The data below holds the lines to copy: everything from the line containing "grey.use_nodes = True" to the line containing "bm = bmesh.new()", both ends included, set down exactly.

• THE INPUT
%%
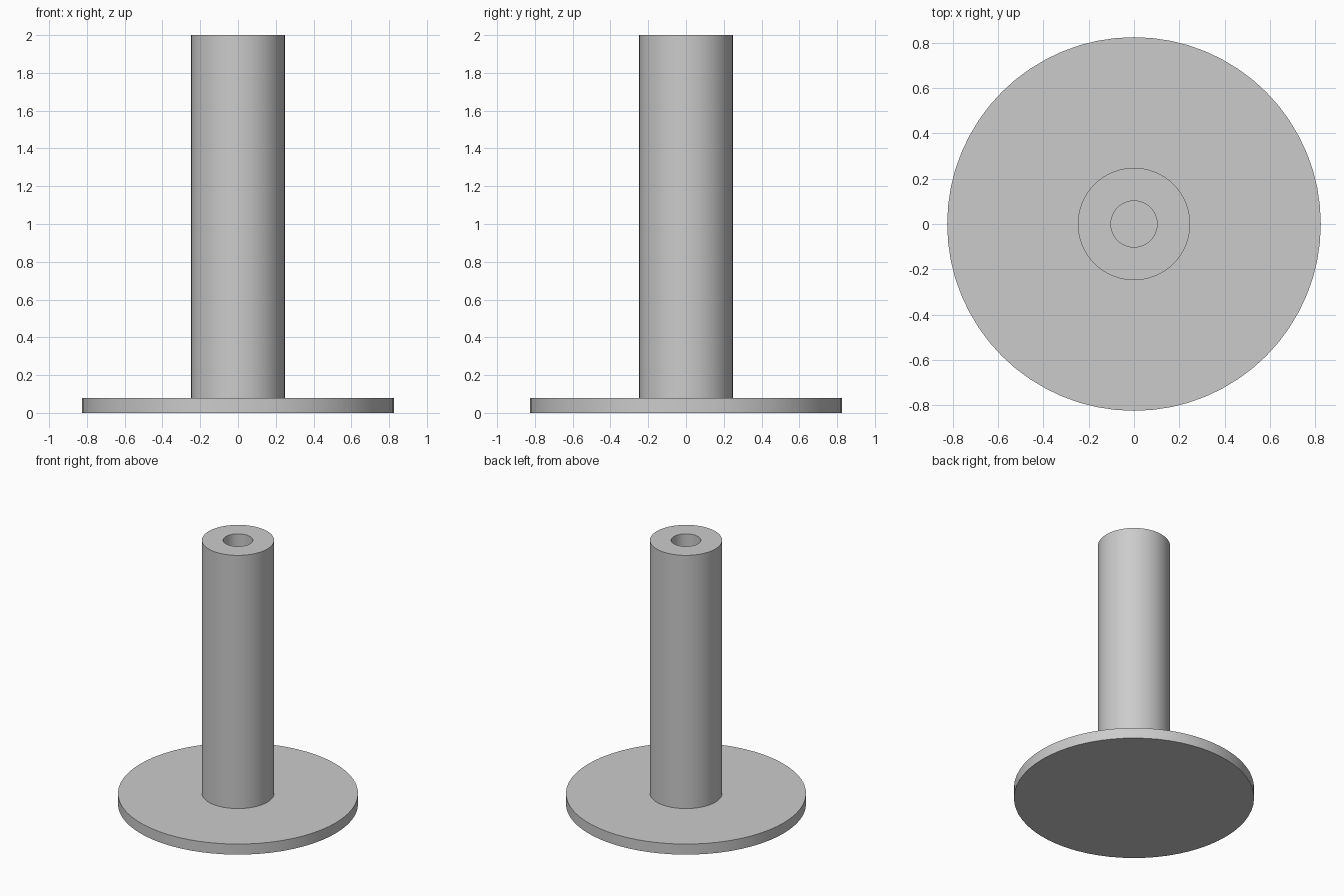
import bpy, bmesh, math

SEGMENTS = 64

cube = bpy.data.objects.get("Cube")
if cube:
    bpy.data.objects.remove(cube, do_unlink=True)

grey = bpy.data.materials.new("plain grey")
grey.use_nodes = True
colour = (0.6, 0.6, 0.6, 1)
grey.diffuse_color = colour
grey.node_tree.nodes["Principled BSDF"].inputs["Base Color"].default_value = colour


def lathe(name, profile):
    """Spin a (radius, height) profile around the z axis."""
    bm = bmesh.new()
    verts = [bm.verts.new((r, 0, z)) for r, z in profile]
    edges = [bm.edges.new(pair) for pair in zip(verts, verts[1:])]
    bmesh.ops.spin(bm, geom=verts + edges, cent=(0, 0, 0), axis=(0, 0, 1),
                   angle=math.tau, steps=SEGMENTS, use_merge=True)
    bmesh.ops.remove_doubles(bm, verts=bm.verts, dist=0.0001)
    bmesh.ops.recalc_face_normals(bm, faces=bm.faces)
    mesh = bpy.data.meshes.new(name)
    bm.to_mesh(mesh)
    bm.free()
    mesh.materials.append(grey)
    obj = bpy.data.objects.new(name, mesh)
    bpy.context.collection.objects.link(obj)
    bpy.ops.object.select_all(action="DESELECT")
    obj.select_set(True)
    bpy.context.view_layer.objects.active = obj
    bpy.ops.object.shade_smooth_by_angle(angle=math.radians(30))
    return obj


BASE_TOP = 0.08
POST_RADIUS = 0.248
BORE_RADIUS = 0.102

# Flat disc and the post with its central bore, as one closed turned solid
lathe("flanged_post", [(0, 0), (0.825, 0), (0.825, BASE_TOP),
                       (POST_RADIUS, BASE_TOP), (POST_RADIUS, 2),
                       (BORE_RADIUS, 2), (BORE_RADIUS, BASE_TOP),
                       (0, BASE_TOP)])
%%
• THE COMPLETED TASK
grey.use_nodes = True
colour = (0.6, 0.6, 0.6, 1)
grey.diffuse_color = colour
grey.node_tree.nodes["Principled BSDF"].inputs["Base Color"].default_value = colour


def lathe(name, profile):
    """Spin a (radius, height) profile around the z axis."""
    bm = bmesh.new()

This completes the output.